Malik Bell, 16, of Baltimore, was arrested by Baltimore City School Police and is charged with attempted murder related to a shooting in the 5000 block of Truesdale Ave. on Feb. 17, Baltimore police wrote in a news release Tuesday.
Officers investigating reports of a shooting in the neighborhood on Feb. 17 at 1:21 p.m. found a woman who’d been shot multiple times in the upper and lower body, police wrote. She was taken to the hospital to be treated for her injuries.
Online court records had not been updated Tuesday morning to reflect the charges filed against Bell, so it is unclear if he has retained an attorney.
Originally, the president of the city’s school police union said Monday that a loaded handgun was confiscated from a student at the school Monday, but did not have details as to what charges the student may face.
Tipped off by detectives, two unarmed school police officers arrested the minor after a confrontation in a hallway at the high school, said Sgt. Clyde Boatwright, president of the Fraternal Order of Police Baltimore School Police Lodge 5.
Boatwright declined to release the student’s name or age, or say whether he is enrolled at Patterson, but did confirm he was a Baltimore City Public Schools student. Baltimore police did not say whether Bell is a student at Patterson.
The juvenile was arrested for possession of a loaded handgun on school grounds, he said. Boatwright wrote in a Facebook post the boy was wanted for “at least one attempted murder (nonfatal shooting).”
A Baltimore City Public Schools spokeswoman confirmed “a weapon was recovered” from a Patterson student who was arrested “for a criminal violation.”
“Providing safe, secure, and positive climates for teaching and learning in City Schools’ is a top priority," spokeswoman Gwendolyn Chambers said in an emailed statement. “We want to thank City Schools Police for quickly bringing the situation under control and assuring the safety of staff and students.”
“Under City Schools’ student Code of Conduct," Chambers added, “a student who brings a weapon on school grounds faces the maximum consequences, including possible permanent expulsion.”

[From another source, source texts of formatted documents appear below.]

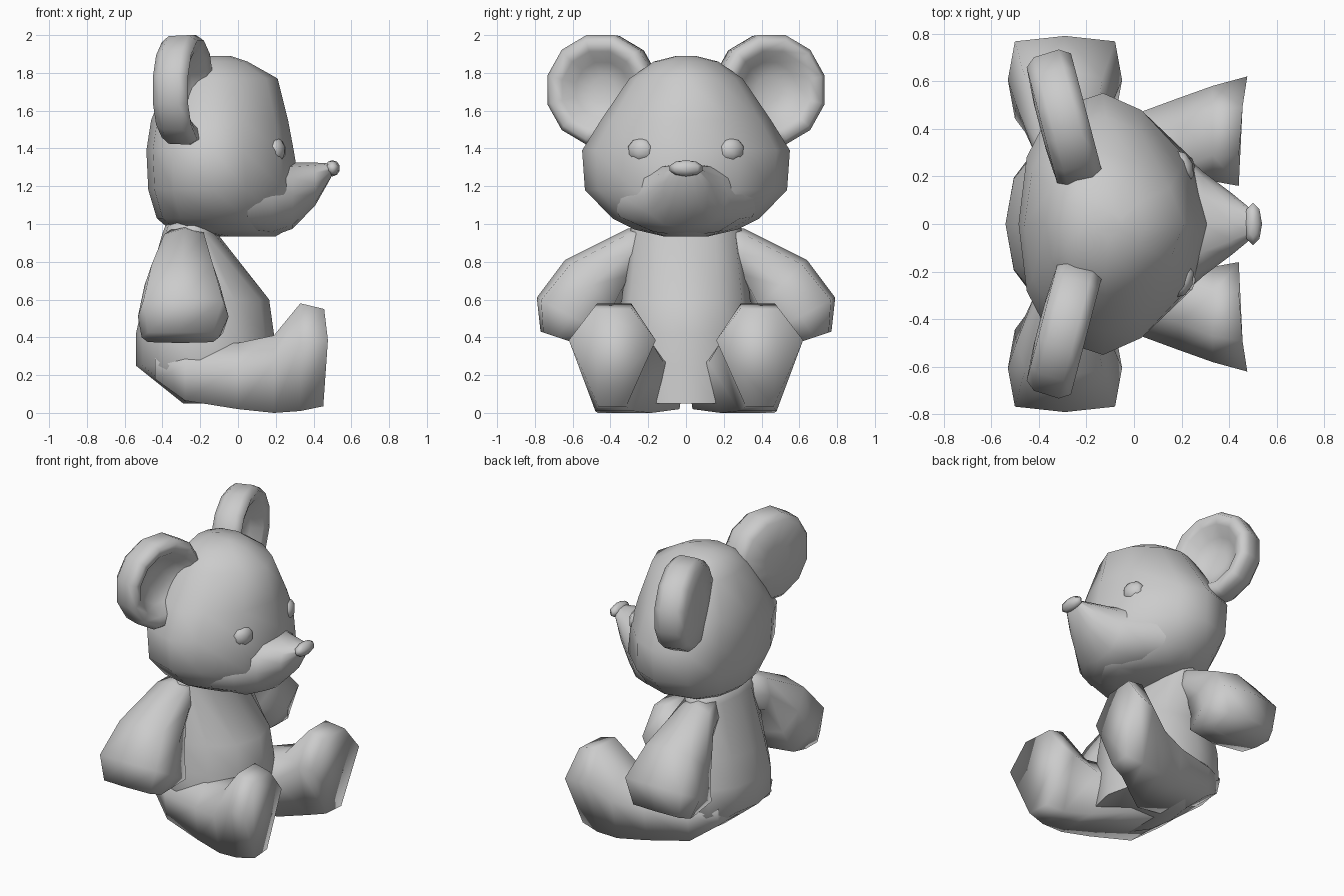
import bpy, bmesh, math
from mathutils import Vector, Matrix

if "Cube" in bpy.data.objects:
    bpy.data.objects.remove(bpy.data.objects["Cube"])


def finish(bm, name, angle=50):
    bmesh.ops.recalc_face_normals(bm, faces=bm.faces)
    me = bpy.data.meshes.new(name)
    bm.to_mesh(me)
    bm.free()
    ob = bpy.data.objects.new(name, me)
    bpy.context.collection.objects.link(ob)
    bpy.ops.object.select_all(action='DESELECT')
    ob.select_set(True)
    bpy.context.view_layer.objects.active = ob
    bpy.ops.object.shade_smooth_by_angle(angle=math.radians(angle))
    return ob


def loft(name, rings, angle=50):
    """Skin a list of closed rings and cap both ends."""
    bm = bmesh.new()
    loops = [[bm.verts.new(p) for p in r] for r in rings]
    n = len(loops[0])
    for a, b in zip(loops, loops[1:]):
        for i in range(n):
            j = (i + 1) % n
            bm.faces.new((a[i], a[j], b[j], b[i]))
    bm.faces.new(loops[0])
    bm.faces.new(loops[-1])
    return finish(bm, name, angle)


def power(v, e):
    return math.copysign(abs(v) ** e, v)


def ring(c, u, v, n=8, e=0.8, phase=0.0):
    """Rounded section about c with half axes u and v."""
    c, u, v = Vector(c), Vector(u), Vector(v)
    angles = [2 * math.pi * (i + phase) / n for i in range(n)]
    return [c + u * power(math.cos(a), e) + v * power(math.sin(a), e) for a in angles]


def level(z, xb, xf, w, xm, front=1.0, back=.85, n=12):
    """Horizontal section: back x, front x, half width, x of widest point, end pointedness."""
    pts = []
    for i in range(n):
        a = 2 * math.pi * i / n
        c, s = math.cos(a), math.sin(a)
        x = xm + (xf - xm) * abs(c) ** front if c > 0 else xm - (xm - xb) * abs(c) ** back
        pts.append(Vector((x, w * power(s, .97), z)))
    return pts


def leg_ring(x, z0, zw, z1, y0, y1, kb, skew, s):
    """Six-sided leg section, widest at zw, bottom width factor kb."""
    m, h = (y0 + y1) / 2, (y1 - y0) / 2
    return [Vector((x + skew * (f + abs(f)), s * (m + f * h), z)) for f, z in
            ((1, zw), (.45, z1), (-.45, z1), (-1, zw), (-kb, z0), (kb, z0))]


def dot(name, loc, size, yaw):
    """Small faceted button shape."""
    bm = bmesh.new()
    bmesh.ops.create_uvsphere(bm, u_segments=8, v_segments=5, radius=1)
    m = Matrix.Translation(loc) @ Matrix.Rotation(yaw, 4, 'Z') @ Matrix.Diagonal((*size, 1))
    bmesh.ops.transform(bm, matrix=m, verts=bm.verts)
    finish(bm, name, 60)


# head
loft("head", [level(*r, xm=m, front=1.4, back=.7) for r, m in [
    ((1.89, -.20, -.04, .05), -.10), ((1.86, -.30, .05, .17), -.12), ((1.77, -.37, .21, .30), -.12),
    ((1.55, -.46, .265, .45), -.12), ((1.39, -.485, .295, .55), -.13), ((1.18, -.475, .33, .535), -.13),
    ((1.03, -.43, .29, .39), -.11), ((.97, -.36, .26, .27), -.08), ((.935, -.10, .20, .12), .05)]], 80)

# muzzle
loft("muzzle", [ring((x, 0, (z0 + z1) / 2), (0, w, 0), (0, 0, (z1 - z0) / 2), 12, .9)
                for x, z0, z1, w in [(.05, .95, 1.33, .40), (.18, .935, 1.33, .32), (.29, .975, 1.325, .22),
                                     (.41, 1.10, 1.325, .13), (.495, 1.25, 1.32, .06)]], 60)

# torso
loft("torso", [level(*r, xm=m, back=.75) for r, m in [
    ((1.03, -.37, -.10, .27), -.23), ((.95, -.40, -.11, .30), -.24), ((.60, -.50, .165, .34), -.2),
    ((.42, -.54, .19, .37), -.2), ((.25, -.54, .20, .38), -.2), ((.05, -.29, .21, .30), -.05)]], 80)

# nose
dot("nose", (.50, 0, 1.295), (.04, .093, .043), 0)

for s, side in ((1, "right"), (-1, "left")):
    # legs with upturned feet
    loft("leg_" + side, [leg_ring(*r, s) for r in [
        (-.44, .18, .27, .36, .0, .30, .8, 0), (-.28, .065, .25, .37, .0, .39, .85, 0),
        (.0, .02, .25, .37, .0, .46, .85, 0), (.19, .0, .27, .41, .12, .53, .7, 0),
        (.33, .01, .37, .58, .18, .58, .5, 0), (.44, .035, .385, .55, .16, .62, .32, .018)]], 150)

    # arms, each section from its upper and lower edge
    rings = []
    for yu, zu, yl, zl, x0, x1, e in [
            (.18, 1.0, .18, .75, -.38, -.16, .75), (.31, .975, .30, .70, -.42, -.15, .7),
            (.64, .81, .36, .54, -.495, -.095, .6), (.79, .61, .42, .41, -.53, -.05, .38),
            (.77, .43, .59, .37, -.51, -.10, .5)]:
        rings.append(ring(((x0 + x1) / 2, s * (yu + yl) / 2, (zu + zl) / 2), ((x1 - x0) / 2, 0, 0),
                          (0, s * (yu - yl) / 2, (zu - zl) / 2), e=e))
    loft("arm_" + side, rings, 100)

    # cupped ears facing forward and outward
    normal = Vector((.965, .255 * s, 0)).normalized()
    across = Vector((-normal.y, normal.x, 0))
    centre = Vector((-.29, .44 * s, 1.71))
    loft("ear_" + side, [ring(centre + normal * d, across * r, Vector((0, 0, r)), 12, 1, .5) for r, d in [
        (.10, -.11), (.26, -.10), (.295, -.06), (.30, .05), (.27, .095),
        (.21, .075), (.15, .01), (.07, -.02)]], 110)

    # eyes
    dot("eye_" + side, (.205, .24 * s, 1.39), (.045, .075, .065), .35 * s)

The district did not identify the student or provide any further details about the incident.
Boatwright argued that his officers were at a disadvantage when responding without guns to a report of a gun on school grounds. The union pushed last year to allow school police to carry guns, but the bill was killed by the city delegation.

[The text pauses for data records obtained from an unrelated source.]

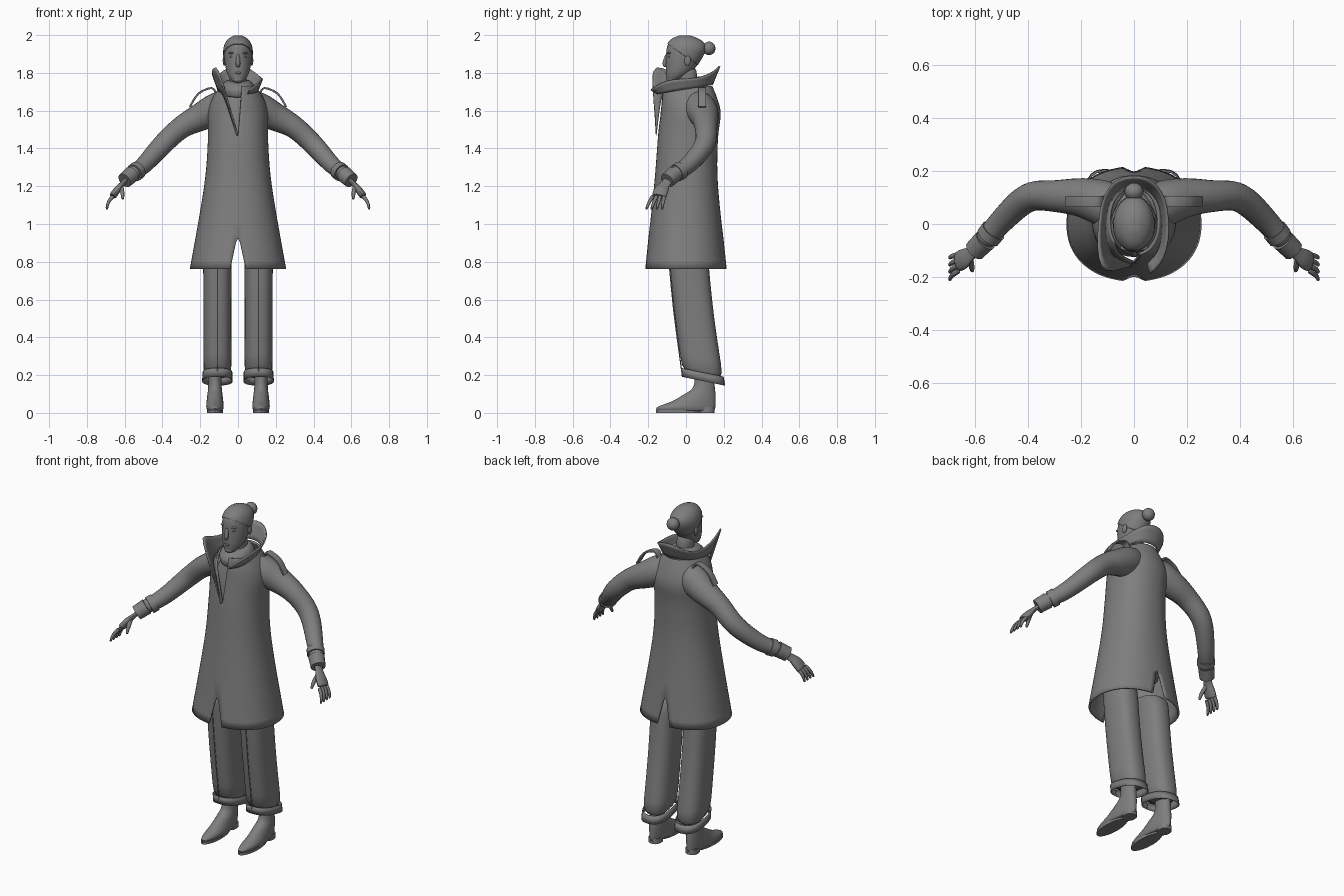
import bpy, bmesh
from math import sin, cos, pi, asin, copysign, radians
from mathutils import Vector

if "Cube" in bpy.data.objects:
    bpy.data.objects.remove(bpy.data.objects["Cube"])

grey = bpy.data.materials.new("mid grey")
grey.use_nodes = True
grey.diffuse_color = (.21, .21, .21, 1)
grey.node_tree.nodes["Principled BSDF"].inputs["Base Color"].default_value = grey.diffuse_color


def finish(name, bm, mirror=False, sub=1, thick=0):
    """Turn a bmesh into a shaded object with its modifiers."""
    bmesh.ops.recalc_face_normals(bm, faces=bm.faces)
    mesh = bpy.data.meshes.new(name)
    bm.to_mesh(mesh)
    bm.free()
    mesh.materials.append(grey)
    ob = bpy.data.objects.new(name, mesh)
    bpy.context.collection.objects.link(ob)
    bpy.ops.object.select_all(action='DESELECT')
    ob.select_set(True)
    bpy.context.view_layer.objects.active = ob
    bpy.ops.object.shade_smooth_by_angle(angle=radians(40))
    if sub:
        mod = ob.modifiers.new("smooth", 'SUBSURF')
        mod.levels = mod.render_levels = sub
        mod.boundary_smooth = 'PRESERVE_CORNERS'
    if thick:
        mod = ob.modifiers.new("cloth", 'SOLIDIFY')
        mod.thickness = thick
        mod.offset = -1
    if mirror:
        ob.modifiers.new("mirror", 'MIRROR')


def sample(keys, steps):
    """Smooth curve through every key, with extra stations between them."""
    out = []
    for i in range(len(keys) - 1):
        before, after = keys[max(i - 1, 0)], keys[min(i + 2, len(keys) - 1)]
        for k in range(steps):
            t = k / steps
            out.append([b + t / 2 * (c - a + t * (2 * a - 5 * b + 4 * c - d + t * (3 * (b - c) + d - a)))
                        for a, b, c, d in zip(before, keys[i], keys[i + 1], after)])
    return out + [list(keys[-1])]


def skin(bm, rings, closed=True, cap=True):
    """Join successive rows of points with quads."""
    rows = [[bm.verts.new(p) for p in ring] for ring in rings]
    count = len(rows[0])
    for a, b in zip(rows, rows[1:]):
        for i in range(count if closed else count - 1):
            j = (i + 1) % count
            bm.faces.new((a[i], a[j], b[j], b[i]))
    if cap:
        bm.faces.new(rows[0])
        bm.faces.new(rows[-1])
    return bm


def oval(angle, power=2):
    return [copysign(abs(v) ** (2 / power), v) for v in (cos(angle), sin(angle))]


def circle(sides, power):
    return [oval(2 * pi * i / sides, power) for i in range(sides)]


def stack(keys, x=0, tilt=0, power=2, steps=3, cap=True):
    """Level rings: centre y, z, half width, half depth."""
    rings = [[(x + rx * c, y + ry * s, z + tilt * ry * s) for c, s in circle(20, power)]
             for y, z, rx, ry in sample(keys, steps)]
    return skin(bmesh.new(), rings, cap=cap)


def tube(keys, ref=(0, 1, 0), flat=1, power=2, steps=3, sides=12, bm=None):
    """Rings square to a path: x, y, z, radius along ref."""
    path = sample(keys, steps)
    points = [Vector(p[:3]) for p in path]
    rings = []
    for i, p in enumerate(points):
        along = (points[min(i + 1, len(points) - 1)] - points[max(i - 1, 0)]).normalized()
        u = Vector(ref)
        u = (u - u.dot(along) * along).normalized()
        v = along.cross(u) * flat
        rings.append([p + path[i][3] * (u * c + v * s) for c, s in circle(sides, power)])
    return skin(bm or bmesh.new(), rings)


def ball(name, place, size, mirror=False):
    bm = bmesh.new()
    bmesh.ops.create_uvsphere(bm, u_segments=16, v_segments=10, radius=1)
    bmesh.ops.scale(bm, vec=size, verts=bm.verts)
    bmesh.ops.translate(bm, vec=place, verts=bm.verts)
    finish(name, bm, mirror, sub=0)


# Coat: two half shells with a neck opening and front and back vents
coat = [(0, .763, .256, .217), (0, 1.2, .18, .17), (.01, 1.45, .16, .16),
        (.025, 1.58, .16, .16), (.02, 1.66, .14, .148), (.01, 1.73, .095, .13)]
bm = bmesh.new()
for side in (1, -1):
    rows = []
    for y, z, rx, ry in sample(coat, 4):
        vent = max(0, .94 - z) / 5
        opening = max(0, z - 1.47) * (.07 if side > 0 else .3)
        start = asin((vent + opening) / rx) - pi / 2
        end = pi / 2 - asin(vent / rx)
        row = []
        for i in range(17):
            c, s = oval(start + (end - start) * i / 16, 2.2)
            row.append((side * rx * max(c, 0), y + ry * s, z))
        rows.append(row)
    skin(bm, rows, closed=False, cap=False)
bmesh.ops.remove_doubles(bm, verts=bm.verts, dist=.0005)
finish("coat_body", bm, thick=.01)

# Collar: flares round the neck, tall lapel on one side, folded low on the other
rows = []
for i in range(15):
    c, s = oval(radians(230 - 297 * i / 14), 2.4)
    lapel = max(0, -s) if c < 0 else 0
    base = Vector((.105 * c, .148 * s - .01, 1.715 + .025 * s))
    top = Vector((.127 * c * (1 + lapel / 4), .188 * s - .01 - .03 * lapel, 1.77 + .07 * s ** 3 + .13 * lapel))
    rows.append([base.lerp(top, k / 2) for k in range(3)])
throat = [Vector((0, -.156, 1.47 + k / 200)) for k in range(3)]
fold = [p.lerp(q, .5) for p, q in zip(rows[0], throat)]
finish("coat_collar", skin(bmesh.new(), [throat, fold] + rows, closed=False, cap=False), thick=.008)

# Shirt, wrapped neckwear and neck
finish("shirt", stack([(.01, 1.4, .14, .14), (.015, 1.58, .14, .13), (.01, 1.71, .07, .09)]))
finish("inner_collar", stack([(0, 1.68, .08, .11), (-.01, 1.725, .09, .11), (-.01, 1.76, .065, .075)], tilt=.15))
finish("neck", stack([(.015, 1.66, .05, .055), (0, 1.84, .045, .055)]))

# Sleeves, wrist bands and shoulder straps
finish("sleeves", tube([(.05, .05, 1.63, .09), (.12, .08, 1.605, .09), (.2, .1, 1.565, .077), (.3, .105, 1.512, .062),
                        (.4, .1, 1.42, .057), (.5, .01, 1.31, .048), (.57, -.07, 1.26, .04)]), True)
finish("cuff_straps", tube([(.53, -.025, 1.285, .049), (.55, -.05, 1.27, .048)], steps=1, sides=20), True, 0)
finish("wrist_cuffs", tube([(.56, -.06, 1.265, .044), (.6, -.1, 1.23, .041)], steps=1, sides=20), True, 0)
finish("shoulder_straps", tube([(.115, .085, 1.69, .021), (.14, .085, 1.72, .021), (.21, .085, 1.69, .021),
                                (.255, .085, 1.62, .021)], flat=.25, power=6), True, 0)

# Hands: flat palm, four fanned fingers and a thumb
bm = tube([(.58, -.08, 1.245, .027), (.615, -.11, 1.21, .028), (.64, -.13, 1.18, .04),
           (.665, -.143, 1.145, .04)], flat=.5)
for i in range(4):
    root = Vector((.658, -.175 + .02 * i, 1.15))
    tip = Vector((.695, -.212 + .028 * i, 1.075))
    knuckle = root.lerp(tip, .5) + Vector((.01, 0, .005))
    tube([(*root, .012), (*knuckle, .01), (*tip, .007)], steps=2, sides=8, bm=bm)
tube([(.62, -.125, 1.2, .014), (.612, -.16, 1.165, .012), (.61, -.178, 1.13, .007)], sides=8, bm=bm)
finish("hands", bm, True)

# Head, with a hair cap cut from the same form
skull = [(-.08, 1.75, .025, .02), (-.04, 1.8, .06, .068), (-.005, 1.9, .076, .102),
         (0, 1.95, .068, .098), (-.005, 1.98, .045, .065), (-.005, 1.996, .015, .02)]
finish("head", stack(skull))
hair = stack([(y, z + .003, rx + .004, ry + .004) for y, z, rx, ry in skull])
bmesh.ops.bisect_plane(hair, geom=hair.verts[:] + hair.edges[:] + hair.faces[:],
                       plane_co=(0, 0, 1.885), plane_no=(0, .7, 1), clear_inner=True)
finish("hair", hair, thick=.006)
ball("hair_bun", (0, .122, 1.93), (.036, .034, .036))
ball("ears", (.073, .008, 1.865), (.008, .017, .027), True)
ball("eyes", (.03, -.089, 1.885), (.014, .008, .006), True)
ball("brows", (.03, -.088, 1.905), (.022, .012, .006), True)
ball("lips", (0, -.1, 1.8), (.018, .01, .007))
ball("chin", (0, -.085, 1.765), (.027, .02, .018))
finish("nose", tube([(0, -.1, 1.9, .008), (0, -.113, 1.85, .013), (0, -.104, 1.835, .009)]))

# Trousers with turned-up cuffs and pressed creases
leg = .109
finish("hips", stack([(.01, .95, .15, .1), (0, 1.1, .14, .12)]))
finish("trouser_legs", stack([(.01, .88, .077, .105), (.04, .55, .075, .107), (.092, .18, .076, .11)],
                             x=leg, tilt=-.2, power=2.5), True)
finish("trouser_cuffs", stack([(.086, .215, .079, .113), (.093, .168, .081, .115)],
                              x=leg, tilt=-.2, power=2.5, steps=1, cap=False), True, 0, thick=.003)
finish("trouser_creases", tube([(leg, -.094, .85, .003), (leg, -.066, .55, .003), (leg, -.02, .2, .003)],
                               sides=6), True, 0)

# Shoes: ankle flowing into a long toe, with sole and heel
foot = .122
finish("shoes", stack([(0, .01, .04, .152), (0, .03, .047, .158), (.04, .06, .045, .118),
                       (.07, .095, .041, .088), (.097, .14, .036, .056), (.095, .25, .036, .05)], x=foot), True)
finish("shoe_soles", stack([(-.04, 0, .043, .12), (-.04, .015, .043, .12)], x=foot, steps=1), True, 0)
finish("shoe_heels", stack([(.11, 0, .035, .04), (.11, .03, .035, .04)],
                           x=foot, power=2.5, steps=1), True, 0)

Boatwright expressed relief no one was injured.
“This underscores the need for our police officers to have all tools available at all times,” the union president said. “This could have gotten real bad for anybody that was in the building, based on the fact that this person is alleged to have used [the gun] before.”
Boatwright posted a photo of the handgun on Facebook.
It’s the 28th gun found at a city school since 2016, according to Boatwright.
Baltimore Sun reporter Phil Davis contributed to this article.